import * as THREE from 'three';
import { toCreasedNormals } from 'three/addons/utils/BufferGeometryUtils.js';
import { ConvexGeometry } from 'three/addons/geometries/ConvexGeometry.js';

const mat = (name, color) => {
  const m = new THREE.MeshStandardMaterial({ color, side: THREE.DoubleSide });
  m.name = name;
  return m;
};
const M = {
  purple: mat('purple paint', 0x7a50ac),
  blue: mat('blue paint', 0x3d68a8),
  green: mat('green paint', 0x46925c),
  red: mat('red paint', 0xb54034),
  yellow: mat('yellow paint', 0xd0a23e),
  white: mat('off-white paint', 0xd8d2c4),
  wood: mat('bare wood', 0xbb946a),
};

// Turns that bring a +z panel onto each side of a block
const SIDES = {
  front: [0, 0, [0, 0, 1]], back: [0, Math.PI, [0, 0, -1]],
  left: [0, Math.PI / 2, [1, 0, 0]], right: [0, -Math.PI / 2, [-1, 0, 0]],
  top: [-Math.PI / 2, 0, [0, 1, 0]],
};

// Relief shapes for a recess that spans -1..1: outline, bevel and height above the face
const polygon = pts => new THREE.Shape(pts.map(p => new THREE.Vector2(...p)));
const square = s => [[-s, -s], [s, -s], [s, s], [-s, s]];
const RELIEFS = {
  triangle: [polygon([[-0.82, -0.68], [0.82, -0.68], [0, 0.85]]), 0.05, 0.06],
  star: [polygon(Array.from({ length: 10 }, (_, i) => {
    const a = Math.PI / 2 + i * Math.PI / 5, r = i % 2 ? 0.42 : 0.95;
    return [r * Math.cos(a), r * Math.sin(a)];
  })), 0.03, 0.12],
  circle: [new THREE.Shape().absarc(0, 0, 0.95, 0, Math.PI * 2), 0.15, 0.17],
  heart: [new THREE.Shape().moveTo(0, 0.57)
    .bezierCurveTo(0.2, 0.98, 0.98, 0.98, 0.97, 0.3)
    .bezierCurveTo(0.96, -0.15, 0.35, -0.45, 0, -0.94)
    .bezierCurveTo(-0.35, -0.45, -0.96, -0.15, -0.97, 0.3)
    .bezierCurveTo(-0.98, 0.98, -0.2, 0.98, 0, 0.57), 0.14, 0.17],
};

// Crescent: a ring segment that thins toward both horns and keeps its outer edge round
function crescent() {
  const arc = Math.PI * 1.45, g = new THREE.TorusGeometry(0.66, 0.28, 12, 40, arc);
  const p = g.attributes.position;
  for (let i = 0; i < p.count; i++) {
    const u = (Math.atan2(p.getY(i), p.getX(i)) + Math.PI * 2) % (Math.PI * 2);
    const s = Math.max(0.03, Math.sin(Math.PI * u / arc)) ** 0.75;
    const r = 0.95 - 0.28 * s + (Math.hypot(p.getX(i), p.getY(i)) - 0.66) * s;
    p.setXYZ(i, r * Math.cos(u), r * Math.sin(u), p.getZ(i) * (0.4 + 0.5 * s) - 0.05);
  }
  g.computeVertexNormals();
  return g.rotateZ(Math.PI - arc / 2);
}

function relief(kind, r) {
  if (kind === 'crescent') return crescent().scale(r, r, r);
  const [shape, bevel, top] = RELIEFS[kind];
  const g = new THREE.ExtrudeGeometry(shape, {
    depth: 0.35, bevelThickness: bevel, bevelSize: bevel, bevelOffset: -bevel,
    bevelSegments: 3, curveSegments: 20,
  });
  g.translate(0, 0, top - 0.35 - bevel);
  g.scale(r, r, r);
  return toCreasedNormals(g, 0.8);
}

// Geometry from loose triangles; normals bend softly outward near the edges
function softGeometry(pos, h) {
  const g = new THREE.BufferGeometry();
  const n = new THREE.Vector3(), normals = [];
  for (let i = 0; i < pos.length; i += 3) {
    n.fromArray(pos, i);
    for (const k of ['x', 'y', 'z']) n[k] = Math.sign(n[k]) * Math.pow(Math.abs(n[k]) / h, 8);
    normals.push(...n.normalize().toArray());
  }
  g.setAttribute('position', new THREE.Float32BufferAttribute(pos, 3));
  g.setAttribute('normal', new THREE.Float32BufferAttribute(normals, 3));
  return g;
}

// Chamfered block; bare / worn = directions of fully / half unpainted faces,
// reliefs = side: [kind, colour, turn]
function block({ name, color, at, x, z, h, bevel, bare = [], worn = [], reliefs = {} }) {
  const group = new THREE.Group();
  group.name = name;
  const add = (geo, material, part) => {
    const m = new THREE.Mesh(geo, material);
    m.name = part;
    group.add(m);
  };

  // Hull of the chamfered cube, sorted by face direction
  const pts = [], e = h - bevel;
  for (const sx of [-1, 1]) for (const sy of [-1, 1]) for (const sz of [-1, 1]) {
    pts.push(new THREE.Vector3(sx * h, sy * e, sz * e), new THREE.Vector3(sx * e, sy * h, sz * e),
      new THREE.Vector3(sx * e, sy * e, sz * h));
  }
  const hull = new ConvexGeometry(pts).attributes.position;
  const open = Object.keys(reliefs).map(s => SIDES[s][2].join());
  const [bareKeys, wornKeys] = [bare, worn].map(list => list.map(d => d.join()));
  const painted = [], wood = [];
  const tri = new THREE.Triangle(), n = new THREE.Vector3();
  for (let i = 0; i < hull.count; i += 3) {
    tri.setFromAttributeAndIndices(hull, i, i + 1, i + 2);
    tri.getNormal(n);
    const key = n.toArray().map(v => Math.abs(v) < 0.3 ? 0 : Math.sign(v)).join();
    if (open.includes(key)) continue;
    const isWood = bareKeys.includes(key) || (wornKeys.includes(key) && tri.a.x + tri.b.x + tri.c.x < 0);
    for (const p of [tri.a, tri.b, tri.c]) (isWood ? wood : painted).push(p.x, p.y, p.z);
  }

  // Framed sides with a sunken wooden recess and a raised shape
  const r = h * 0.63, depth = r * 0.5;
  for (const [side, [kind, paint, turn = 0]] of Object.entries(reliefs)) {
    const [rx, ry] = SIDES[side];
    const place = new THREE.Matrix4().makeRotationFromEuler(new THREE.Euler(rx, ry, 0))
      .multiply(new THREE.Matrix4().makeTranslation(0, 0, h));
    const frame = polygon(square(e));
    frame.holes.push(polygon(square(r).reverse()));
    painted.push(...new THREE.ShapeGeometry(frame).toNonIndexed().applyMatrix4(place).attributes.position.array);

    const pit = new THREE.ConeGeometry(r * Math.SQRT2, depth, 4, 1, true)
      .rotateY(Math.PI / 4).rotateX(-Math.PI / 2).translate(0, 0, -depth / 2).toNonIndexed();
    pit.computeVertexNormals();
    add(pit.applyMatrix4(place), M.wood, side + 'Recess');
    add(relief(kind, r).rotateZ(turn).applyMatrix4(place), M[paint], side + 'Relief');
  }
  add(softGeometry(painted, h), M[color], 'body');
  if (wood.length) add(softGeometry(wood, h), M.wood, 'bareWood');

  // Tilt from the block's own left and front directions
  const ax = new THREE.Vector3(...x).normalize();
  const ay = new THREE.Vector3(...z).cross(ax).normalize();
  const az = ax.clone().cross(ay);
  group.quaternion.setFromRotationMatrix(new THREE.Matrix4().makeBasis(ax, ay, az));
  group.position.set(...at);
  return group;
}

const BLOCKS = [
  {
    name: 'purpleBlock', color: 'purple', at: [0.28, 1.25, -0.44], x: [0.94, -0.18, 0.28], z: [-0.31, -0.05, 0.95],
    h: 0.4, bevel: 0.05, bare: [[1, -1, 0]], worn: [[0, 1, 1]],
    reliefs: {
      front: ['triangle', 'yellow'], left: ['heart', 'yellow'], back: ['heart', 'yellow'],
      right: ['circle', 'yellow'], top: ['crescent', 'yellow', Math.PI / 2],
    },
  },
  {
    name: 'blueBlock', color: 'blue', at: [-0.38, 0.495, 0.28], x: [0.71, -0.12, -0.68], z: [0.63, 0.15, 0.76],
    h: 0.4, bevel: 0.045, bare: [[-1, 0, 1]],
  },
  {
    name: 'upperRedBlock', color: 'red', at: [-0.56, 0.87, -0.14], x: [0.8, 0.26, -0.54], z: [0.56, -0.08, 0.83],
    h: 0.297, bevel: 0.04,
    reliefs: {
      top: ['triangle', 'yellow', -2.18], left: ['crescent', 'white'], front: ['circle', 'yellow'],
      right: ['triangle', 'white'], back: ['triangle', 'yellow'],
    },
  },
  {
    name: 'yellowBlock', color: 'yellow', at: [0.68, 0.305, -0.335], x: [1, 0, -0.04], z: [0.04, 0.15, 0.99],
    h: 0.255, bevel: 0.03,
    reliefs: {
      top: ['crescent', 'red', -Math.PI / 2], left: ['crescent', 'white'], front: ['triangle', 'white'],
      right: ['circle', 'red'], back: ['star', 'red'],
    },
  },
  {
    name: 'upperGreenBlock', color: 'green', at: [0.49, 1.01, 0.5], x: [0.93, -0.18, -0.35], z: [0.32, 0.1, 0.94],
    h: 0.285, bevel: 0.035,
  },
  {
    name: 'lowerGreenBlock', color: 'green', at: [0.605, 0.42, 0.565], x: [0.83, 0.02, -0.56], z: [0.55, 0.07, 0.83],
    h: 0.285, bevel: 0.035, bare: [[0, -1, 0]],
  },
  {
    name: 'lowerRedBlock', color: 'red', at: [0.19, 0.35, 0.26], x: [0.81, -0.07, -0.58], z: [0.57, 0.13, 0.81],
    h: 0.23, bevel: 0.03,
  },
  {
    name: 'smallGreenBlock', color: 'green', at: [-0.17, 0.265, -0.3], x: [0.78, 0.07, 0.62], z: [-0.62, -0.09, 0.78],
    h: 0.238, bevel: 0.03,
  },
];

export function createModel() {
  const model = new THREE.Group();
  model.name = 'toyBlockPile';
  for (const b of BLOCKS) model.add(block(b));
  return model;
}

******

# Problem statement:
Look above for the line holding "for (const k", then set down exactly that line and every line after it up to and including the line holding "const [rx, ry] = SIDES[side];", with nothing else.

# Solution for this exercise:
    for (const k of ['x', 'y', 'z']) n[k] = Math.sign(n[k]) * Math.pow(Math.abs(n[k]) / h, 8);
    normals.push(...n.normalize().toArray());
  }
  g.setAttribute('position', new THREE.Float32BufferAttribute(pos, 3));
  g.setAttribute('normal', new THREE.Float32BufferAttribute(normals, 3));
  return g;
}

// Chamfered block; bare / worn = directions of fully / half unpainted faces,
// reliefs = side: [kind, colour, turn]
function block({ name, color, at, x, z, h, bevel, bare = [], worn = [], reliefs = {} }) {
  const group = new THREE.Group();
  group.name = name;
  const add = (geo, material, part) => {
    const m = new THREE.Mesh(geo, material);
    m.name = part;
    group.add(m);
  };

  // Hull of the chamfered cube, sorted by face direction
  const pts = [], e = h - bevel;
  for (const sx of [-1, 1]) for (const sy of [-1, 1]) for (const sz of [-1, 1]) {
    pts.push(new THREE.Vector3(sx * h, sy * e, sz * e), new THREE.Vector3(sx * e, sy * h, sz * e),
      new THREE.Vector3(sx * e, sy * e, sz * h));
  }
  const hull = new ConvexGeometry(pts).attributes.position;
  const open = Object.keys(reliefs).map(s => SIDES[s][2].join());
  const [bareKeys, wornKeys] = [bare, worn].map(list => list.map(d => d.join()));
  const painted = [], wood = [];
  const tri = new THREE.Triangle(), n = new THREE.Vector3();
  for (let i = 0; i < hull.count; i += 3) {
    tri.setFromAttributeAndIndices(hull, i, i + 1, i + 2);
    tri.getNormal(n);
    const key = n.toArray().map(v => Math.abs(v) < 0.3 ? 0 : Math.sign(v)).join();
    if (open.includes(key)) continue;
    const isWood = bareKeys.includes(key) || (wornKeys.includes(key) && tri.a.x + tri.b.x + tri.c.x < 0);
    for (const p of [tri.a, tri.b, tri.c]) (isWood ? wood : painted).push(p.x, p.y, p.z);
  }

  // Framed sides with a sunken wooden recess and a raised shape
  const r = h * 0.63, depth = r * 0.5;
  for (const [side, [kind, paint, turn = 0]] of Object.entries(reliefs)) {
    const [rx, ry] = SIDES[side];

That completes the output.